Recreational therapists typically need a bachelor's degree, usually in recreational therapy or a related field such as recreation and leisure studies.
Recreational therapy programs include courses in assessment, human anatomy, medical and psychiatric terminology, characteristics of illnesses and disabilities, and the use of assistive devices and technology. Bachelor's degree programs usually include an internship.
Licenses, Certifications, and Registrations
Most employers, particularly those in hospitals and other clinical settings, prefer to hire certified recreational therapists. The NCTRC offers the Certified Therapeutic Recreation Specialist (CTRS) credential. Candidates may qualify for certification through one of two pathways. The first option requires a bachelor's degree in recreational therapy, which includes the completion of a supervised internship of at least 560 hours, and passing an exam. The second option also requires passing an exam, but allows candidates with a bachelor's degree in an unrelated subject to qualify with a combination of education and work experience. Therapists must take continuing education classes to maintain certification.
NCTRC also offers specialty certification in five areas of practice: behavioral health, community inclusion services, developmental disabilities, geriatrics, and physical medicine/rehabilitation. Therapists also may earn certificates from other organizations to show proficiency in specific therapy techniques, such as aquatic therapy or aromatherapy.
As of 2014, only New Hampshire, North Carolina, Oklahoma, and Utah required recreational therapists to obtain a license. Requirements vary by state. For specific requirements, contact the state's medical board.
Compassion. Recreational therapists should be kind and empathetic when providing support to patients and their families. They may deal with patients who are in pain or under emotional stress.
Leadership skills. Recreational therapists must be able to plan, develop, and implement intervention programs in an effective manner. They must be engaging and able to motivate patients to participate in a variety of therapeutic activities.
Listening skills. Recreational therapists must listen carefully to a patient's problems and concerns. They can then determine an appropriate course of treatment for that patient.
Patience. Recreational therapists may work with some patients who require more time and special attention than others.
Resourcefulness. Recreational therapists customize treatment plans for patients.
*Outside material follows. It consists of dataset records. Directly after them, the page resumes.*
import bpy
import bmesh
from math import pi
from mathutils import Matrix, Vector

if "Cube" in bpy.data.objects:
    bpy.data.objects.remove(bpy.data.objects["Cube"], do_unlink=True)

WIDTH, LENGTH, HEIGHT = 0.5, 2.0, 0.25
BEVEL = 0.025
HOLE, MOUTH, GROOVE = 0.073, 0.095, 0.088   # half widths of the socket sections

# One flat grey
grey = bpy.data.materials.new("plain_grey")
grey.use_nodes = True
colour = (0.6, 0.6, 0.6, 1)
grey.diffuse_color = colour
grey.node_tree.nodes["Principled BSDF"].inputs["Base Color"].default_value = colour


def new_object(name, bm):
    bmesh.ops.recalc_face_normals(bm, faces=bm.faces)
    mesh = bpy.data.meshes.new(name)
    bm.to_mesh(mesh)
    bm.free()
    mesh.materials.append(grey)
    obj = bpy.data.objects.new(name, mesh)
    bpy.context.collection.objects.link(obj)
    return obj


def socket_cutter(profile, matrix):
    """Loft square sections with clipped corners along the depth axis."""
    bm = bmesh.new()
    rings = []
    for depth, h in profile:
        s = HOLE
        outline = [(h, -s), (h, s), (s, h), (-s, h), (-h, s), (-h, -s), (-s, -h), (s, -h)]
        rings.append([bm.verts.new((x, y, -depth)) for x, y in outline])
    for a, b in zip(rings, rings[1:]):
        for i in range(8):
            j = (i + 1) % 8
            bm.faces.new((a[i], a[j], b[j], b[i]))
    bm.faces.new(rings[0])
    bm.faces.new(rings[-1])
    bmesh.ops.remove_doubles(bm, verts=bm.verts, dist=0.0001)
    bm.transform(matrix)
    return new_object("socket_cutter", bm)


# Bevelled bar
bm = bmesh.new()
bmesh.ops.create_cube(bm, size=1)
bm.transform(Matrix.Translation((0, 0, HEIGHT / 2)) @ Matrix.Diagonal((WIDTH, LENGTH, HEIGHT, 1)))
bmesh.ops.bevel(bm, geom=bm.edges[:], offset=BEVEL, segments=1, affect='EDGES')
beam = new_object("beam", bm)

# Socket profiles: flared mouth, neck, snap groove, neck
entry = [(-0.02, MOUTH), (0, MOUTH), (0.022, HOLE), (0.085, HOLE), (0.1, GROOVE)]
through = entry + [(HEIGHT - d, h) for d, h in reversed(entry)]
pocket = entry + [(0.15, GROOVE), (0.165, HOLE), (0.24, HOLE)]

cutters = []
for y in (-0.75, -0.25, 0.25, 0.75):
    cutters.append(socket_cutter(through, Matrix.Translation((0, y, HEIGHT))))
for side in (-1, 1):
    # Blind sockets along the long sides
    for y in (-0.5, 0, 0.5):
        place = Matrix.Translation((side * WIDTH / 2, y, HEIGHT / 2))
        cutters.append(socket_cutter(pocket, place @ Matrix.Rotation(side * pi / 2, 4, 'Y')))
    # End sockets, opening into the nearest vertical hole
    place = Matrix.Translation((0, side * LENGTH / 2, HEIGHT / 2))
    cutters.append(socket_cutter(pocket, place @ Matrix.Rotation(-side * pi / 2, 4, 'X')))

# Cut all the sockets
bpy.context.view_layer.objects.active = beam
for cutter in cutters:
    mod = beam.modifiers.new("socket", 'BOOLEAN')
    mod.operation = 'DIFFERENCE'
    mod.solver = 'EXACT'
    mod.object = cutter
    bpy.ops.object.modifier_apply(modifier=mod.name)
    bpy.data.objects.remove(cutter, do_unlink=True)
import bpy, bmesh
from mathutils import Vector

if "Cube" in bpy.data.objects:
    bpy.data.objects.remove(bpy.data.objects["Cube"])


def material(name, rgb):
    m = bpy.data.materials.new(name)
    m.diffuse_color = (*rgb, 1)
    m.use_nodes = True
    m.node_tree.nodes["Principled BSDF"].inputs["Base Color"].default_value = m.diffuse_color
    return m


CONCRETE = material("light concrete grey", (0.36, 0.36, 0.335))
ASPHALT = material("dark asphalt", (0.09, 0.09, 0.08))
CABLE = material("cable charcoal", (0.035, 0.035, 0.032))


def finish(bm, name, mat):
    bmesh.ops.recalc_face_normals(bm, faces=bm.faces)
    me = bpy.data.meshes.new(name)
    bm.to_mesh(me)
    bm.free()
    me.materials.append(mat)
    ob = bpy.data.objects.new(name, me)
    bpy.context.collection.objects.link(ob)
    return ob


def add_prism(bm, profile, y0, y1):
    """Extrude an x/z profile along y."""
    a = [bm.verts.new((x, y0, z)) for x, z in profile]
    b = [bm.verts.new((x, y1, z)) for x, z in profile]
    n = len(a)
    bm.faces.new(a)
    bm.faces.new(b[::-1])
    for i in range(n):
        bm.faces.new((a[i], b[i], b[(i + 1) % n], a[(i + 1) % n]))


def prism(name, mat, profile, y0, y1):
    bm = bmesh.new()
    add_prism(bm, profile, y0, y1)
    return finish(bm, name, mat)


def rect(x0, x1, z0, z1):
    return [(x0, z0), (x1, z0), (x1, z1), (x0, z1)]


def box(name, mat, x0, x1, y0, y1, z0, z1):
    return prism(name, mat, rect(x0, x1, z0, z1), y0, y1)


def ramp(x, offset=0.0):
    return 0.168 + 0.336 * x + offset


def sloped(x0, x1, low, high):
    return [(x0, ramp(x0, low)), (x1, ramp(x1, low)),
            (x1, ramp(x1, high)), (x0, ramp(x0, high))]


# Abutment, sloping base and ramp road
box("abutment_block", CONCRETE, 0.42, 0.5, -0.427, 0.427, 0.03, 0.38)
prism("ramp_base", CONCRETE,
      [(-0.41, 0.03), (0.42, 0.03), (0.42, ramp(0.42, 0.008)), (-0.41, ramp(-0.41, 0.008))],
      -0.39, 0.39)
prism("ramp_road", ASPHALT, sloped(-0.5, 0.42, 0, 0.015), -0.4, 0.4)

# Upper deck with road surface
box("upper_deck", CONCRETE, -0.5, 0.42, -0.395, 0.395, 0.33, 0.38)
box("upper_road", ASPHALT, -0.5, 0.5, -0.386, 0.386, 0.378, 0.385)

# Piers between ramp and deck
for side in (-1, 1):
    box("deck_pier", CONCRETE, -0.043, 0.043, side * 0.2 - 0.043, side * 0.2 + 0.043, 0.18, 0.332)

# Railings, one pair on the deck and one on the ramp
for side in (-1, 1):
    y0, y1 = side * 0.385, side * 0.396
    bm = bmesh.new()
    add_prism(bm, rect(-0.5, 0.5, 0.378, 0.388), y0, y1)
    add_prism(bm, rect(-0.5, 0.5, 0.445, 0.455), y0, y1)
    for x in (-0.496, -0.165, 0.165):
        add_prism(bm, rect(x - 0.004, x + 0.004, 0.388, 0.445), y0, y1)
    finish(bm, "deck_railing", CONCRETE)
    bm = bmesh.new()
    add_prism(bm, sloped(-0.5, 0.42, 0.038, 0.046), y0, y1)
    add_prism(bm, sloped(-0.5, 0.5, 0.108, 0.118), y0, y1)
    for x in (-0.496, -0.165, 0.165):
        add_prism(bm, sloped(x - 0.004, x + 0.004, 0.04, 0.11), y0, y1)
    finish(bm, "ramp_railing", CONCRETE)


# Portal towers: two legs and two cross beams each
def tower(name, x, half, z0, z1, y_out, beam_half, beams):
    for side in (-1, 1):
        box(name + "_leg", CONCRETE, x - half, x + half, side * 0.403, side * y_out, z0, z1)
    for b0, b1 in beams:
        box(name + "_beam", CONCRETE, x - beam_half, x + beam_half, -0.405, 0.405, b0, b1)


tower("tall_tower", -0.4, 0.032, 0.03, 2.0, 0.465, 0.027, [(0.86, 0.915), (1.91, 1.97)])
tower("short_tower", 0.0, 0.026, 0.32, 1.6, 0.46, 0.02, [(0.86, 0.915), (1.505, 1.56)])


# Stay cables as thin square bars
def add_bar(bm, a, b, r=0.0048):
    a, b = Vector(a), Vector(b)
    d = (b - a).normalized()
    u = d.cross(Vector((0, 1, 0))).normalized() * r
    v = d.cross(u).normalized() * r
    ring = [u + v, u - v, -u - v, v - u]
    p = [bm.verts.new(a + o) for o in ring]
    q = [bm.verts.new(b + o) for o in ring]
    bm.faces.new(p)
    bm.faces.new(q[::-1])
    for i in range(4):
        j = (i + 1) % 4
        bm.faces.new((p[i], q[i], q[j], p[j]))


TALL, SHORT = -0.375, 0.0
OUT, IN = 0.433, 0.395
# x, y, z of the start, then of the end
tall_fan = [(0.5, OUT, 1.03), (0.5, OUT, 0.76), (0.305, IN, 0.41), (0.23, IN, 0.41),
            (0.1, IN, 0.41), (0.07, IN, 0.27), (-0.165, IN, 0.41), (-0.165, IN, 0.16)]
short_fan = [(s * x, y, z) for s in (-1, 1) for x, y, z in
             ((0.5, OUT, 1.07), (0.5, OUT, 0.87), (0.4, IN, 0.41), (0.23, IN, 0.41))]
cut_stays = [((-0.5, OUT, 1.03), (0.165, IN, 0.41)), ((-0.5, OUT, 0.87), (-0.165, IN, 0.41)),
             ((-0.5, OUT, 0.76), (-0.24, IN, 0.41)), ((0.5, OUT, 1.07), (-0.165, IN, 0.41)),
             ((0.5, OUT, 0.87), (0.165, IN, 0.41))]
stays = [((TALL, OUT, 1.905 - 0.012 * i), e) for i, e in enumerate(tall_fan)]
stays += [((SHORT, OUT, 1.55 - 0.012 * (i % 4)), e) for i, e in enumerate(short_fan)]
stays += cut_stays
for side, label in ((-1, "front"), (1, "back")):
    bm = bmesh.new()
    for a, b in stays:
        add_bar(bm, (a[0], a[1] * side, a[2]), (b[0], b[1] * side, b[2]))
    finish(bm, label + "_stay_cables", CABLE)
They must be both creative and flexible when adapting activities or programs to each patient's needs.
Speaking skills. Recreational therapists need to communicate well with their patients. They must give clear directions during activities or instructions on healthy coping techniques.